The C&H #3 - Living History
The Houghton County Historical Society is home to the C&H #3 steam locomotive. Built in 1915, this small industrial locomotive was used by the Calumet & Hecla mining company around the mills and smelters of Lake Linden and Hubbell to move copper concentrate, ingots, and other materials. Calumet & Hecla donated the locomotive to the Historical Society in 1969.
In the late 1990's the Society held fundraisers, and with the help of the Soo Line Historical Society, and the Lake Superior Railroad Museum of Duluth the locomotive was restored, and a loop track was built at the Museum site. Visitors were able to experience living history by taking a train ride behind the C&H locomotive #3. Steam train rides at the museum have become part of the childhood memories of many of our small visitors.
Now #3 Needs Boiler Repairs

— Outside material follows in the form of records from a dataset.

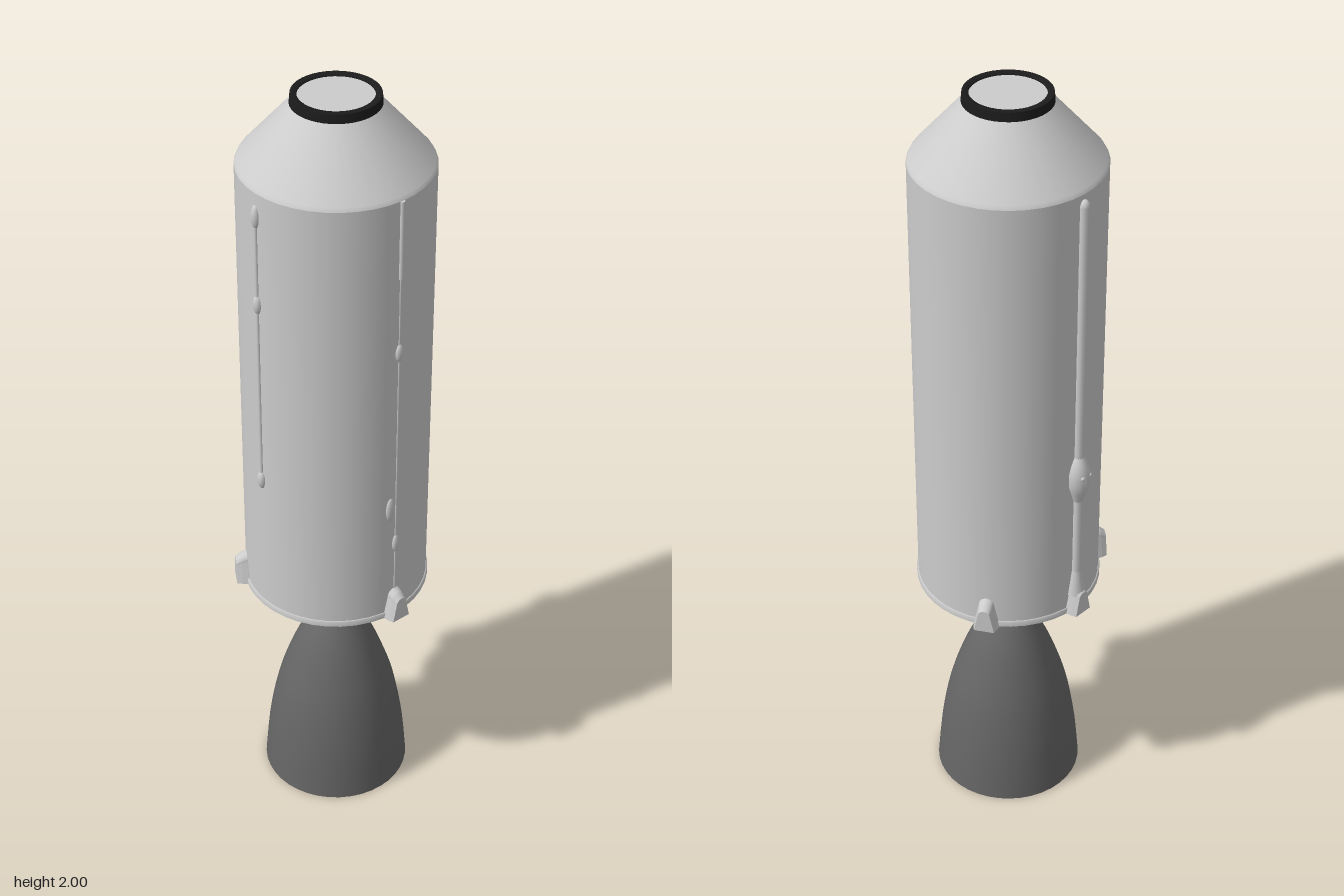
import * as THREE from 'three';

const mat = (name, color, side = THREE.FrontSide) => {
  const m = new THREE.MeshStandardMaterial({ color, side });
  m.name = name;
  return m;
};

export function createModel() {
  const root = new THREE.Group();
  root.name = 'rocketStage';
  const hull = mat('light grey hull', 0xcccccc);
  const bell = mat('dark grey nozzle', 0x666666, THREE.DoubleSide);
  const black = mat('black collar', 0x1c1c1c);
  const R = 0.23;

  const add = (parent, name, geo, material, x = 0, y = 0, z = 0) => {
    const mesh = new THREE.Mesh(geo, material);
    mesh.name = name;
    mesh.position.set(x, y, z);
    parent.add(mesh);
    return mesh;
  };
  // Profiles are [radius, height] pairs running upwards
  const lathe = (name, pts, material, segments = 40) =>
    add(root, name, new THREE.LatheGeometry(pts.map(p => new THREE.Vector2(...p)), segments), material);

  // Tank, shoulder and top
  lathe('tankBody', [[R, 0.66], [R, 1.83]], hull);
  lathe('bottomRim', [[0.234, 0.646], [0.234, 0.66], [R, 0.661]], hull);
  lathe('shoulderCone', [[R, 1.83], [0.225, 1.84], [0.102, 1.98]], hull);
  lathe('collarSide', [[0.105, 1.978], [0.103, 2]], black);
  lathe('collarTop', [[0.103, 2], [0.088, 2], [0.088, 1.992]], black);
  const cap = add(root, 'topCap', new THREE.CircleGeometry(0.09, 32), hull, 0, 1.994, 0);
  cap.rotation.x = -Math.PI / 2;

  // Tank dome and rim underside
  lathe('tankDome', [[0, 0.583], [0.06, 0.586], [0.11, 0.593], [0.16, 0.608],
    [0.2, 0.63], [0.213, 0.646]], hull);
  lathe('rimUnderside', [[0.205, 0.646], [0.234, 0.646]], hull);

  // Engine neck and bell
  lathe('engineNeck', [[0, 0.522], [0.04, 0.522], [0.042, 0.532], [0.028, 0.542],
    [0.02, 0.56], [0.028, 0.575], [0.03, 0.595]], hull, 24);
  const curve = new THREE.SplineCurve([[0.19, 0], [0.178, 0.13], [0.157, 0.25], [0.131, 0.34],
    [0.098, 0.425], [0.06, 0.495], [0.036, 0.527]].map(p => new THREE.Vector2(...p)));
  add(root, 'engineBell', new THREE.LatheGeometry(curve.getPoints(20), 40), bell);

  // Group turned so that its local +z points out of the hull
  const sideGroup = (name, angle) => {
    const g = new THREE.Group();
    g.name = name;
    g.rotation.y = angle;
    root.add(g);
    return g;
  };

  // Arched fairings on the lower rim, narrowing outwards
  const arch = new THREE.Shape();
  arch.moveTo(-0.034, 0);
  arch.lineTo(0.034, 0);
  arch.lineTo(0.02, 0.065);
  arch.absarc(0, 0.065, 0.02, 0, Math.PI, false);
  arch.lineTo(-0.034, 0);
  const fairingGeo = new THREE.ExtrudeGeometry(arch, { depth: 0.042, bevelEnabled: false, steps: 3, curveSegments: 10 });
  const p = fairingGeo.attributes.position;
  for (let i = 0; i < p.count; i++) {
    const t = p.getZ(i) / 0.042, k = 1 - 0.25 * t * t;
    p.setXYZ(i, p.getX(i) * k, p.getY(i) * k, p.getZ(i));
  }
  fairingGeo.computeVertexNormals();
  for (const deg of [0, 120, 180, 240]) {
    const g = sideGroup('fairing' + deg, THREE.MathUtils.degToRad(deg));
    add(g, 'rimFairing', fairingGeo, hull, 0, 0.645, 0.216);
  }

  const pipe = (g, name, r, y0, y1, z) =>
    add(g, name, new THREE.CylinderGeometry(r, r, y1 - y0, 12), hull, 0, (y0 + y1) / 2, z);
  const bump = (g, name, sx, sy, sz, x, y, z) =>
    add(g, name, new THREE.SphereGeometry(1, 14, 10), hull, x, y, z).scale.set(sx, sy, sz);

  // Rear feed pipe with its bulge and flared foot
  const rear = sideGroup('rearPipe', Math.PI);
  pipe(rear, 'feedPipe', 0.013, 0.7, 1.8, 0.232);
  bump(rear, 'pipeEnd', 0.013, 0.018, 0.013, 0, 1.8, 0.232);
  const bulge = [[0.012, -0.07], [0.022, -0.04], [0.03, -0.015], [0.03, 0.02], [0.022, 0.045], [0.012, 0.065]];
  add(rear, 'pipeBulge', new THREE.LatheGeometry(bulge.map(q => new THREE.Vector2(...q)), 16), hull, 0, 1.055, 0.232);
  add(rear, 'pipeFoot', new THREE.CylinderGeometry(0.013, 0.025, 0.07, 14), hull, 0, 0.735, 0.232);
  for (const s of [-1, 1]) bump(rear, 'bulgeStud', 0.006, 0.006, 0.006, s * 0.012, 1.07, 0.257);

  // Slim conduit on the right side
  const side = sideGroup('sideConduit', -Math.PI / 2);
  pipe(side, 'slimConduit', 0.005, 1.04, 1.78, 0.23);
  for (const [y, h] of [[1.77, 0.03], [1.54, 0.026], [1.04, 0.026]])
    bump(side, 'conduitBump', 0.012, h, 0.011, 0, y, 0.229);

  // Front conduit, thicker at the top
  const front = sideGroup('frontConduit', 0);
  pipe(front, 'upperConduit', 0.006, 1.63, 1.83, 0.23);
  pipe(front, 'lowerConduit', 0.003, 0.7, 1.63, 0.229);
  bump(front, 'frontBump', 0.011, 0.024, 0.009, 0, 1.43, 0.229);
  bump(front, 'frontBump', 0.013, 0.034, 0.008, -0.017, 0.98, 0.228);
  bump(front, 'frontBump', 0.01, 0.026, 0.008, 0, 0.87, 0.229);

  root.position.set(0.001, 0, 0.003);
  const model = new THREE.Group();
  model.name = 'model';
  model.add(root);
  return model;
}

For several years since the restoration, #3 has served the Society and our visitors well. However, any steam engine will require periodic maintenance to the boiler and boiler flues. The typical repair cycle for such work is 15 to 18 years. We are now at the point were #3 is in need of boiler repairs, and has had to be withdrawn from service.

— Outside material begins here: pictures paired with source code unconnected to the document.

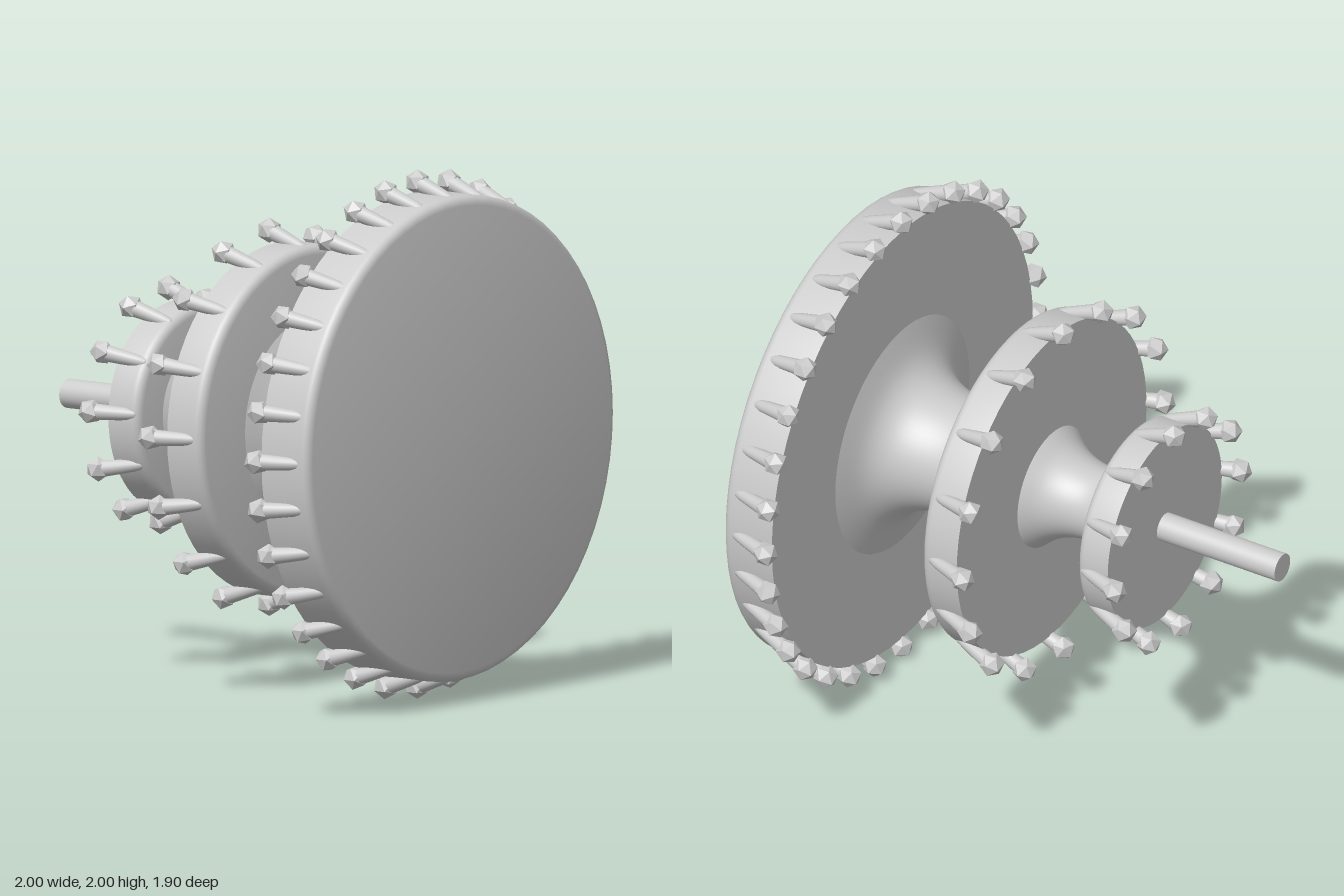
import * as THREE from 'three';
import { toCreasedNormals } from 'three/addons/utils/BufferGeometryUtils.js';

const material = new THREE.MeshStandardMaterial({ color: 0xcccccc });
const facetedMaterial = new THREE.MeshStandardMaterial({ color: 0xcccccc, flatShading: true });

function addMesh(parent, name, geometry, mat = material) {
  const mesh = new THREE.Mesh(geometry, mat);
  mesh.name = name;
  parent.add(mesh);
  return mesh;
}

// Turned part around the z axis; points are [radius, z] with rising z
function turned(points) {
  const profile = points.map(([r, z]) => new THREE.Vector2(r, z));
  return new THREE.LatheGeometry(profile, 64).rotateX(Math.PI / 2);
}

// Flat disc with a rounded front edge
function discGeometry(radius, back, front) {
  const bevel = 0.035;
  const points = [[0, back], [radius, back]];
  for (let i = 0; i <= 4; i++) {
    const a = (i / 4) * Math.PI / 2;
    points.push([radius - bevel + bevel * Math.cos(a), front - bevel + bevel * Math.sin(a)]);
  }
  points.push([0, front]);
  return toCreasedNormals(turned(points), 0.7);
}

// Concave neck, smoothed through a few points
function neckGeometry(points) {
  const curve = new THREE.SplineCurve(points.map(([r, z]) => new THREE.Vector2(r, z)));
  return turned(curve.getPoints(28).map((p) => [p.x, p.y]));
}

// Icosahedron with one corner on +y
function knobGeometry(radius) {
  const t = (1 + Math.sqrt(5)) / 2;
  return new THREE.IcosahedronGeometry(radius, 0).rotateZ(Math.atan(1 / t));
}

// Ring of slanted tapered pegs, each ending in a faceted knob
function addPegRing(parent, name, { count, radius, z, turn = 0 }) {
  const ring = new THREE.Group();
  ring.name = name;
  const slant = Math.atan(0.34);
  const length = 0.19;
  const stem = new THREE.LatheGeometry([
    [0, 0], [0.012, 0.003], [0.019, 0.012], [0.024, 0.05], [0.033, length],
  ].map(([r, y]) => new THREE.Vector2(r, y)), 16);
  // knob centre at the origin, stem running forward and inward
  stem.translate(0, -length, 0).rotateX(-Math.PI / 2 + slant);
  const knob = knobGeometry(0.048);
  for (let i = 0; i < count; i++) {
    const peg = new THREE.Group();
    peg.name = 'peg';
    const a = turn + (i / count) * Math.PI * 2;
    peg.position.set(radius * Math.cos(a), radius * Math.sin(a), z);
    peg.rotation.z = a - Math.PI / 2;
    addMesh(peg, 'pegStem', stem);
    addMesh(peg, 'pegKnob', knob, facetedMaterial);
    ring.add(peg);
  }
  parent.add(ring);
}

export function createModel() {
  const model = new THREE.Group();
  model.name = 'tieredDiscs';
  const body = new THREE.Group();
  body.name = 'body';
  body.position.y = 1;
  model.add(body);

  // Discs
  addMesh(body, 'largeDisc', discGeometry(0.915, 0.73, 0.95));
  addMesh(body, 'middleDisc', discGeometry(0.665, 0.07, 0.23));
  addMesh(body, 'smallDisc', discGeometry(0.4, -0.43, -0.29));

  // Necks between the discs
  addMesh(body, 'frontNeck', neckGeometry([
    [0.4, 0.23], [0.3, 0.28], [0.245, 0.335], [0.225, 0.43],
    [0.24, 0.54], [0.28, 0.63], [0.35, 0.69], [0.47, 0.73],
  ]));
  addMesh(body, 'backNeck', neckGeometry([
    [0.25, -0.29], [0.19, -0.25], [0.158, -0.21], [0.145, -0.14],
    [0.158, -0.06], [0.19, 0.01], [0.24, 0.07],
  ]));

  // Shaft at the back
  const shaft = new THREE.CylinderGeometry(0.055, 0.055, 0.54, 32).rotateX(Math.PI / 2);
  addMesh(body, 'shaft', shaft).position.z = -0.68;

  // Pegs round each disc
  addPegRing(body, 'largePegRing', { count: 32, radius: 0.952, z: 0.735 });
  addPegRing(body, 'middlePegRing', { count: 16, radius: 0.705, z: 0.02 });
  addPegRing(body, 'smallPegRing', { count: 12, radius: 0.44, z: -0.485, turn: -Math.PI / 60 });

  return model;
}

A Boiler Bill
We've contacted the Escanaba-based firm that did the original restoration to #3. The cost of the boiler inspection, clean out, and the periodic maintenance repairs is expected to be in the area of $35,000. Once we have the funding and can have the engine serviced, the work is expected to take one to two months to complete. Since receiving this news we've identified, and are pursuing, grant opportunities. Whether we'll receive a grant, and in what amount remains to be seen. We do know that many granting organizations will require the Society to provide matching funds, and that we must begin raising funds.
And YOU can help
Your donation, along with any grants we are able to obtain, will go directly toward the boiler repairs and maintenance of the #3 locomotive. These donations will help the Historical Society bring #3 back onto the tracks, serving once again as living history for our region.